Language arts are at the forefront of education these days. Instructors at all levels are being encouraged to teach writing in their courses, even if those courses cover subjects other than English. Literature instructors have long used fiction to teach composition. But because the novel reflects a broad range of human experiences and historical events, it is the ideal medium for learning about contemporary social issues. This book helps educators learn how to use the novel in courses in English, the humanities, social and behavioral sciences, and professional studies.
The book is divided into broad sections on general education classes; multiculturalism; literature classes; humanities courses; classes in social, behavioral, and political sciences; and professional studies, such as social work and teacher training. Each section includes chapters written by gifted teachers and provides a wealth of theoretical and practical information. While the book examines major canonical works such as Hard Times, Billy Budd, and Invisible Man, it also looks at graphic novels, science fiction, and popular contemporary works such as Finishing School and Jarhead. Chapters reflect the personal successes of their authors and cite works for further reading.
Colin C. Irvine is Assistant Professor of English at Augsburg College. He teaches courses in environmental literature, American literature, secondary education methods, and composition. His research interests focus on the intersections of life and literature, with an emphasis on how novels inform and influence thought and behavior.
While many books can be enjoyed for their basic stories, there are often deeper literary meanings interwoven in these texts. How to Read Literature Like a Professor helps us to discover those hidden truths by looking at literature with the eyes—and the literary codes—of the ultimate professional reader: the college professor.
What does it mean when a literary hero travels along a dusty road? When he hands a drink to his companion? When he's drenched in a sudden rain shower? Ranging from major themes to literary models, narrative devices, and form, Thomas C. Foster provides us with a broad overview of literature—a world where a road leads to a quest, a shared meal may signify a communion, and rain, whether cleansing or destructive, is never just a shower—and shows us how to make our reading experience more enriching, satisfying, and fun.
This revised edition includes new chapters, a new preface, and a new epilogue, and incorporates updated teaching points that Foster has developed over the past decade.
Designed for new educators, this award-winning book covers the basic strategies, activities, and tools teachers need to know in order to succeed in the classroom. Now it its fourth edition, The First-Year Teacher's Survival Guide contains new and updated material on essential topics including: classroom management (how to prevent or minimize disruptions), sustaining professional growth, differentiated instruction, nurturing a growth mindset, and much more.
The fourth edition also offers downloadable forms and worksheets, and video instruction on key topics. In addition, this must-have guide:Offers ideas for dealing with homework and instructional concerns from parents and guardiansIncludes suggestions for helping new professionals maintain a successful work-life balanceContains guidelines to classroom technology and ideas for using digital tools to create engaging lessonsProposes proven strategies for forging positive, supportive relationships with studentsPresents recommendations for successfully managing the most common discipline problems

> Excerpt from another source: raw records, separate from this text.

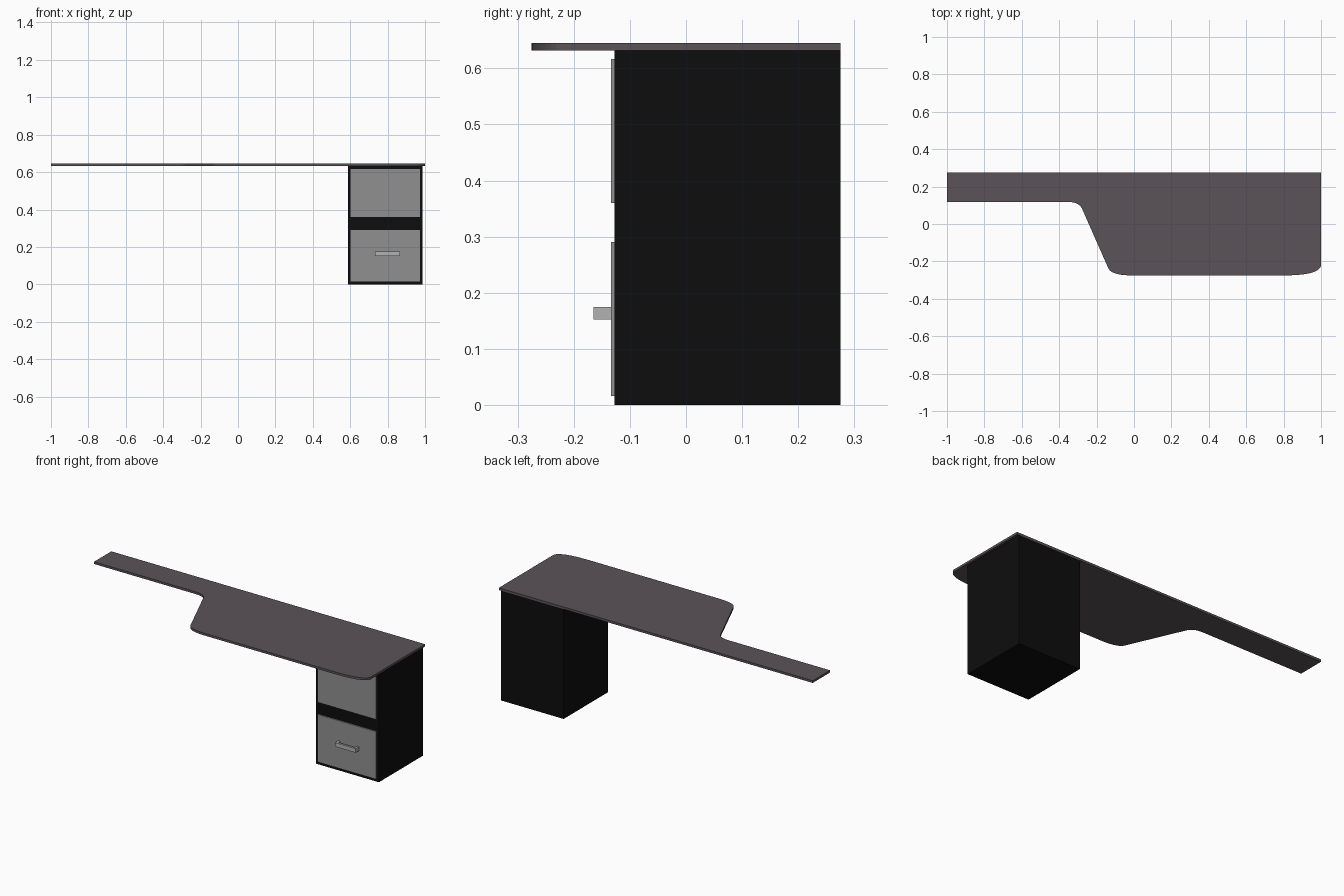
import bpy, bmesh
from mathutils import Vector

if "Cube" in bpy.data.objects:
    bpy.data.objects.remove(bpy.data.objects["Cube"])


def material(name, r, g, b):
    m = bpy.data.materials.new(name)
    m.diffuse_color = (r, g, b, 1)
    m.use_nodes = True
    m.node_tree.nodes["Principled BSDF"].inputs["Base Color"].default_value = m.diffuse_color
    return m


def prism(name, outline, z0, z1, mat):
    """Extrude a flat outline from z0 up to z1."""
    bm = bmesh.new()
    face = bm.faces.new([bm.verts.new((x, y, z0)) for x, y in outline])
    ext = bmesh.ops.extrude_face_region(bm, geom=[face])
    verts = [v for v in ext["geom"] if isinstance(v, bmesh.types.BMVert)]
    bmesh.ops.translate(bm, verts=verts, vec=(0, 0, z1 - z0))
    bmesh.ops.recalc_face_normals(bm, faces=bm.faces)
    mesh = bpy.data.meshes.new(name)
    bm.to_mesh(mesh)
    bm.free()
    mesh.materials.append(mat)
    obj = bpy.data.objects.new(name, mesh)
    bpy.context.collection.objects.link(obj)
    return obj


def box(name, x0, x1, y0, y1, z0, z1, mat):
    return prism(name, [(x0, y0), (x1, y0), (x1, y1), (x0, y1)], z0, z1, mat)


def corner(a, c, b, n=10):
    """Rounded corner from a to b, pulled towards c."""
    a, b, c = Vector(a), Vector(b), Vector(c)
    return [tuple(a * (1 - t) ** 2 + c * 2 * t * (1 - t) + b * t * t)
            for t in (i / n for i in range(n + 1))]


top_mat = material("dark_laminate", 0.105, 0.085, 0.095)
black = material("black_panel", 0.004, 0.004, 0.004)
grey = material("grey_front", 0.28, 0.28, 0.28)
metal = material("light_metal", 0.45, 0.45, 0.45)

# Desk top: narrow left wing stepping out to a wide work area
outline = [(-1, 0.275), (-1, 0.118)]
outline += corner((-0.355, 0.118), (-0.295, 0.118), (-0.278, 0.082))
outline += corner((-0.138, -0.235), (-0.122, -0.275), (-0.01, -0.275))
outline += corner((0.80, -0.275), (0.99, -0.275), (1, -0.222))
outline += [(1, 0.275)]
prism("desk_top", outline, 0.632, 0.645, top_mat)

# Pedestal cabinet
box("cabinet", 0.587, 0.987, -0.127, 0.275, 0, 0.632, black)

# Drawer fronts
for name, z0, z1 in (("lower_drawer_front", 0.016, 0.290),
                     ("upper_drawer_front", 0.360, 0.617)):
    box(name, 0.601, 0.973, -0.134, -0.127, z0, z1, grey)

# U-shaped pull handle on the lower drawer
x0, x1, yf, yb, t = 0.733, 0.865, -0.165, -0.134, 0.012
prism("drawer_handle",
      [(x0, yb), (x0, yf), (x1, yf), (x1, yb), (x1 - t, yb),
       (x1 - t, yf + t), (x0 + t, yf + t), (x0 + t, yb)],
      0.152, 0.175, metal)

This must-have guide is filled with the information and tips new teachers need in order to face classroom situations with confidence.
At a time when politicians, policymakers, and philanthropists are quick to denigrate teachers’ work and arrogantly speak for the profession,Why We Teach Now offers teachers the room and respect to speak for themselves. Once again, Nietogives teachers and those who care about education the inspiration and energy to embrace their role as advocates—a role that is vital not only for the well-being of students but also for the future of the profession and our nation.Praise for Why We Teach:
“These pieces reveal the passion and hope that keep people in the classroom. Inspiration and information, Why We Teach raises our understanding of the dedication that fuels people's commitment to this profession.”
“This collection of essays written by teachers from across the country demonstrates exactly why there is hope for our public schools. Their words reveal why--in spite of bureaucracy and low pay—they continue to teach. This book should be required reading for college students planning to enter the profession. Teachers already in the classroom, whether for five years or twenty-five, will be encouraged and inspired.”